Once there was an astounding castle owned by the Castlereagh family, one of the most princely residences in Ireland.
But the ancient home fell into decay, and the usual happened: When peasants wanted to repair a road or even construct a pigsty, they scavenged stone from the old dwelling.
The stones were already craftily cut, available without digging and carrying for long distances.
When the descendant and heir, Lord Londonderry, visited his castle, he determined to end immediately the theft of the stones.
This was not only his legacy, but also one of the greatest glories of Ireland. So, he gave orders to his agent that the castle be enclosed with a six-foot wall, believing this would keep out the thieves.
Years later, he returned. To his astonishment, the castle was gone, vanished into thin air. In its place, a huge wall stood enclosing nothing.
He sent for his agent and asked why his orders had been ignored. The agent insisted that the job had been done.
"But where is the castle?" Londonderry asked.
"The castle?" his agent replied. "I built the wall with it, my lord. Why should I go for miles to get materials when the finest stones in Ireland are beside me?"

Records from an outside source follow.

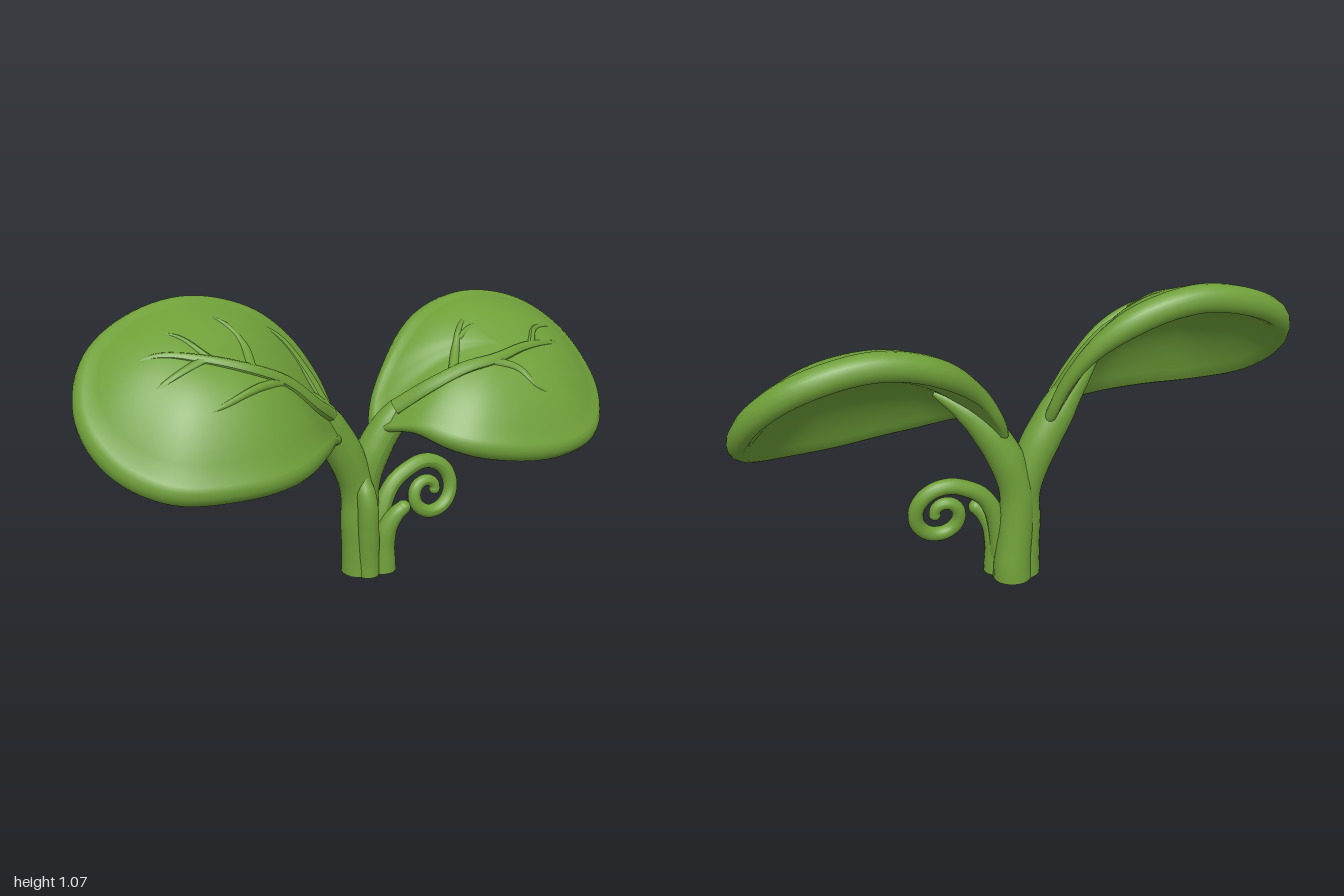
import * as THREE from 'three';

const V = (p) => new THREE.Vector3(...p);
const leafGreen = new THREE.MeshStandardMaterial({ color: 0x6f9f39 });
leafGreen.name = 'leaf green';

function part(name, geometry) {
  const mesh = new THREE.Mesh(geometry, leafGreen);
  mesh.name = name;
  return mesh;
}

// Tube along a path whose radius follows an evenly spaced list
function taperTube(points, radii, segments = 40, sides = 14) {
  const curve = new THREE.CatmullRomCurve3(points.map((p) => (p.isVector3 ? p : V(p))));
  const geo = new THREE.TubeGeometry(curve, segments, 1, sides, false);
  const pos = geo.attributes.position, v = new THREE.Vector3();
  for (let i = 0; i <= segments; i++) {
    const c = curve.getPointAt(i / segments);
    const f = (i / segments) * (radii.length - 1), k = Math.min(Math.floor(f), radii.length - 2);
    const r = THREE.MathUtils.lerp(radii[k], radii[k + 1], f - k);
    for (let j = 0; j <= sides; j++) {
      const n = i * (sides + 1) + j;
      v.fromBufferAttribute(pos, n).sub(c).multiplyScalar(r).add(c);
      pos.setXYZ(n, v.x, v.y, v.z);
    }
  }
  geo.computeVertexNormals();
  return geo;
}

// Domed, cupped leaf with a thick rounded rim, and veins laid on its upper face
function makeLeaf(name, rimPoints, centre, slope, dome, skew, veins) {
  const group = new THREE.Group();
  group.name = name;
  const rim = new THREE.CatmullRomCurve3(rimPoints.map(V), true);
  const C = V(centre), up = new THREE.Vector3(0, 0.8, 0.6), N = 96;
  const edge = Array.from({ length: N }, (_, i) => rim.getPoint(i / N));

  // Middle layer: a tilted plane, bent smoothly to reach the rim, plus a dome fuller at the front
  const mid = (e, r) => {
    const p = C.clone().lerp(e, r);
    const tilt = slope[0] * (e.x - C.x) + slope[1] * (e.z - C.z);
    p.y = C.y + tilt * r + (e.y - C.y - tilt) * r * r + dome * (1 - r ** 3) * (1 + skew * p.z);
    return p;
  };
  // Half thickness: thin at the neck, full at the rim
  const half = (e, r) => (0.038 + 0.012 * r * r)
    * (1 - 0.4 * r * (1 - THREE.MathUtils.smoothstep(Math.abs(e.x), 0.1, 0.35)));

  // Profile: upper face outward, around the rim, under face back inward
  const steps = 16, rows = [];
  const face = (r, side) => (e) => mid(e, r).addScaledVector(up, side * half(e, r));
  for (let j = 0; j <= steps; j++) rows.push(face(j / steps, 1));
  for (let k = 1; k < 8; k++) {
    const a = Math.PI / 2 - (k / 8) * Math.PI;
    rows.push((e) => e.clone()
      .addScaledVector(e.clone().sub(C).normalize(), half(e, 1) * Math.cos(a))
      .addScaledVector(up, half(e, 1) * Math.sin(a)));
  }
  for (let j = steps; j >= 0; j--) rows.push(face(j / steps, -1));

  const pos = [], index = [];
  rows.forEach((row, j) => edge.forEach((e, i) => {
    pos.push(...row(e).toArray());
    if (j === rows.length - 1) return;
    const a = j * N + i, b = j * N + (i + 1) % N;
    index.push(a, b, a + N, b, b + N, a + N);
  }));
  const geo = new THREE.BufferGeometry();
  geo.setAttribute('position', new THREE.Float32BufferAttribute(pos, 3));
  geo.setIndex(index);
  geo.computeVertexNormals();
  group.add(part('leafBlade', geo));

  // Finds the point of the upper face at a plan position
  const onLeaf = ([x, z]) => {
    const dx = x - C.x, dz = z - C.z, len = Math.hypot(dx, dz);
    let best = edge[0], bestDot = -2;
    for (const e of edge) {
      const ex = e.x - C.x, ez = e.z - C.z;
      const dot = (ex * dx + ez * dz) / (Math.hypot(ex, ez) * len);
      if (dot > bestDot) { bestDot = dot; best = e; }
    }
    const r = Math.min(len / Math.hypot(best.x - C.x, best.z - C.z), 1);
    return mid(best, r).addScaledVector(up, half(best, r) - 0.006);
  };
  for (const [size, ...path] of veins) {
    group.add(part('vein', taperTube(path.map(onLeaf), [size, size * 0.8, size * 0.55, 0.002], 36, 10)));
  }
  return group;
}

export function createModel() {
  const model = new THREE.Group();
  model.name = 'sprout';

  // Leaves
  model.add(makeLeaf('rightLeaf', [
    [-0.95, 0.77, -0.04], [-0.89, 0.90, -0.17], [-0.74, 0.985, -0.24], [-0.55, 1.018, -0.255],
    [-0.36, 0.97, -0.24], [-0.22, 0.87, -0.20], [-0.135, 0.74, -0.15], [-0.095, 0.61, -0.10],
    [-0.105, 0.56, -0.03], [-0.165, 0.585, 0.04], [-0.25, 0.605, 0.135], [-0.40, 0.59, 0.23],
    [-0.58, 0.588, 0.255], [-0.77, 0.60, 0.22], [-0.90, 0.66, 0.10],
  ], [-0.54, 0.80, 0], [-0.13, -0.83], 0.125, 2.2, [
    [0.034, [-0.13, -0.05], [-0.22, 0.02], [-0.34, 0.06], [-0.46, 0.07], [-0.6, 0.03], [-0.74, -0.03], [-0.88, -0.07]],
    [0.02, [-0.46, 0.07], [-0.44, -0.03], [-0.47, -0.12], [-0.55, -0.20]],
    [0.02, [-0.34, 0.06], [-0.46, 0.12], [-0.58, 0.16], [-0.70, 0.17]],
    [0.018, [-0.60, 0.03], [-0.71, 0.05], [-0.82, 0.06]],
    [0.026, [-0.14, -0.06], [-0.19, -0.11], [-0.26, -0.16], [-0.36, -0.20]],
    [0.015, [-0.58, 0.03], [-0.65, -0.08], [-0.73, -0.14]],
  ]));
  model.add(makeLeaf('leftLeaf', [
    [0.95, 0.63, -0.05], [0.91, 0.55, 0.07], [0.79, 0.50, 0.19], [0.61, 0.493, 0.235],
    [0.40, 0.525, 0.225], [0.26, 0.56, 0.17], [0.175, 0.59, 0.08], [0.12, 0.57, -0.01],
    [0.09, 0.55, -0.08], [0.115, 0.625, -0.13], [0.20, 0.745, -0.17], [0.36, 0.86, -0.235],
    [0.55, 0.903, -0.26], [0.77, 0.855, -0.245], [0.90, 0.755, -0.17],
  ], [0.53, 0.695, 0], [0.03, -0.8], 0.1, 1.2, [
    [0.034, [0.14, -0.05], [0.24, 0.01], [0.36, 0.04], [0.48, 0.05], [0.62, 0.02], [0.76, -0.02], [0.89, -0.07]],
    [0.02, [0.32, 0.035], [0.37, -0.04], [0.42, -0.10], [0.50, -0.17]],
    [0.02, [0.46, 0.05], [0.55, 0.09], [0.60, 0.14], [0.68, 0.17]],
    [0.016, [0.66, 0.01], [0.72, -0.06], [0.80, -0.10], [0.86, -0.13]],
    [0.013, [0.40, -0.07], [0.46, -0.09], [0.54, -0.09]],
  ]));

  // Two stalks, the tendril stalk and a front ridge, fused into one stem with flat feet
  const stalks = [
    ['rightStalk', [[0.008, 0, -0.07], [0.008, 0.05, -0.07], [0, 0.2, -0.07], [0, 0.33, -0.072],
      [-0.04, 0.45, -0.07], [-0.105, 0.57, -0.065], [-0.185, 0.68, -0.045], [-0.3, 0.785, -0.01]],
    [0.069, 0.064, 0.062, 0.064, 0.068, 0.064, 0.045, 0.01]],
    ['leftStalk', [[0.05, 0, -0.1], [0.05, 0.05, -0.1], [0.035, 0.2, -0.093], [0.03, 0.33, -0.088],
      [0.06, 0.44, -0.082], [0.12, 0.55, -0.07], [0.2, 0.64, -0.05], [0.3, 0.70, -0.01]],
    [0.069, 0.064, 0.062, 0.062, 0.064, 0.058, 0.042, 0.01]],
    ['tendrilStalk', [[0.087, 0, -0.035], [0.087, 0.04, -0.035], [0.088, 0.1, -0.035], [0.1, 0.17, -0.025],
      [0.13, 0.225, -0.012], [0.155, 0.248, -0.005]], [0.05, 0.046, 0.042, 0.034, 0.027]],
    ['frontRidge', [[0.02, 0, -0.025], [0.02, 0.05, -0.025], [0.015, 0.18, -0.014], [0.01, 0.29, -0.01],
      [0.005, 0.36, -0.03], [-0.005, 0.44, -0.06]], [0.042, 0.041, 0.04, 0.036, 0.015]],
  ];
  for (const [name, path, radii] of stalks) {
    model.add(part(name, taperTube(path, radii, 48, 20)));
    const foot = part('stemFoot', new THREE.CircleGeometry(radii[0], 24));
    foot.rotation.x = Math.PI / 2;
    foot.position.set(...path[0]);
    model.add(foot);
  }
  const bud = part('stubTip', new THREE.SphereGeometry(0.027, 16, 12));
  bud.position.set(0.155, 0.248, -0.005);
  model.add(bud);

  // Curled tendril: rising arc followed by an inward spiral
  const curl = [[0.08, 0.08, -0.06], [0.088, 0.17, -0.065], [0.11, 0.255, -0.07], [0.155, 0.325, -0.075]];
  for (let i = 0; i <= 22; i++) {
    const t = i / 22, a = 2.05 - t * 8.2, r = 0.121 - 0.094 * t ** 0.95;
    curl.push([0.293 + r * Math.cos(a), 0.264 + r * Math.sin(a), -0.06 - 0.022 * Math.sin(a) * (1 - t)]);
  }
  model.add(part('tendril', taperTube(curl, [0.04, 0.036, 0.031, 0.029, 0.028, 0.027, 0.026, 0.024, 0.02], 120, 14)));
  const tip = part('tendrilTip', new THREE.SphereGeometry(0.021, 14, 10));
  tip.position.set(...curl[curl.length - 1]);
  model.add(tip);

  return model;
}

Sometimes the walls we build ultimately destroy the very thing we want to protect.
We live in a vulnerable world. It's tempting to withdraw.
The last thing many people want is to feel unprotected and emotionally exposed. So, they put up walls to shield against threats or even uncomfortable conversations.
Churches can be guilty of putting up buildings and creating subcultures that seem remote from everyday life, in spite of Jesus' way to live among the most vulnerable.
Our buildings can become walls that corrupt the way within, which was never really about church, but always about being a blessing to the world.
Vulnerability is openness to the possibility of being wounded. Paradoxically, it's essential to reconciliation and healing.
In his book, "A Different Drum," M. Scott Peck said, "There is no way that we can live a rich life unless we are willing to suffer repeatedly, experiencing depression and despair, fear and anxiety, grief and sadness, anger and the agony of forgiving, confusion and doubt, criticism and rejection."
He added, "A life lacking these emotional upheavals will not only be useless to ourselves, it will be useless to others. We cannot heal without being willing to be hurt."
Our world needs healing. I need healing, and so do you.
Jesus taught that the only way to be healed - the only way to salvation - is through vulnerability.
Like many communities, people are constantly remodeling in the neighborhood in which my congregation is located. Walls are torn down, new structures built up, fences growing higher.
As our community engages in this remodeling process, it raises questions for our congregations:
What walls need to come down? How do racism, classism and fear keep us from being good neighbors? What about in your life? What risky, brave thing do you need to do?
Vulnerability isn't weakness. It's strength.
Brent McDougal is senior pastor of Cliff Temple Baptist Church in Dallas. A version of this article first appeared on Cliff Temple's blog and is used with permission. You can follow him on Twitter @BrentMcDougal.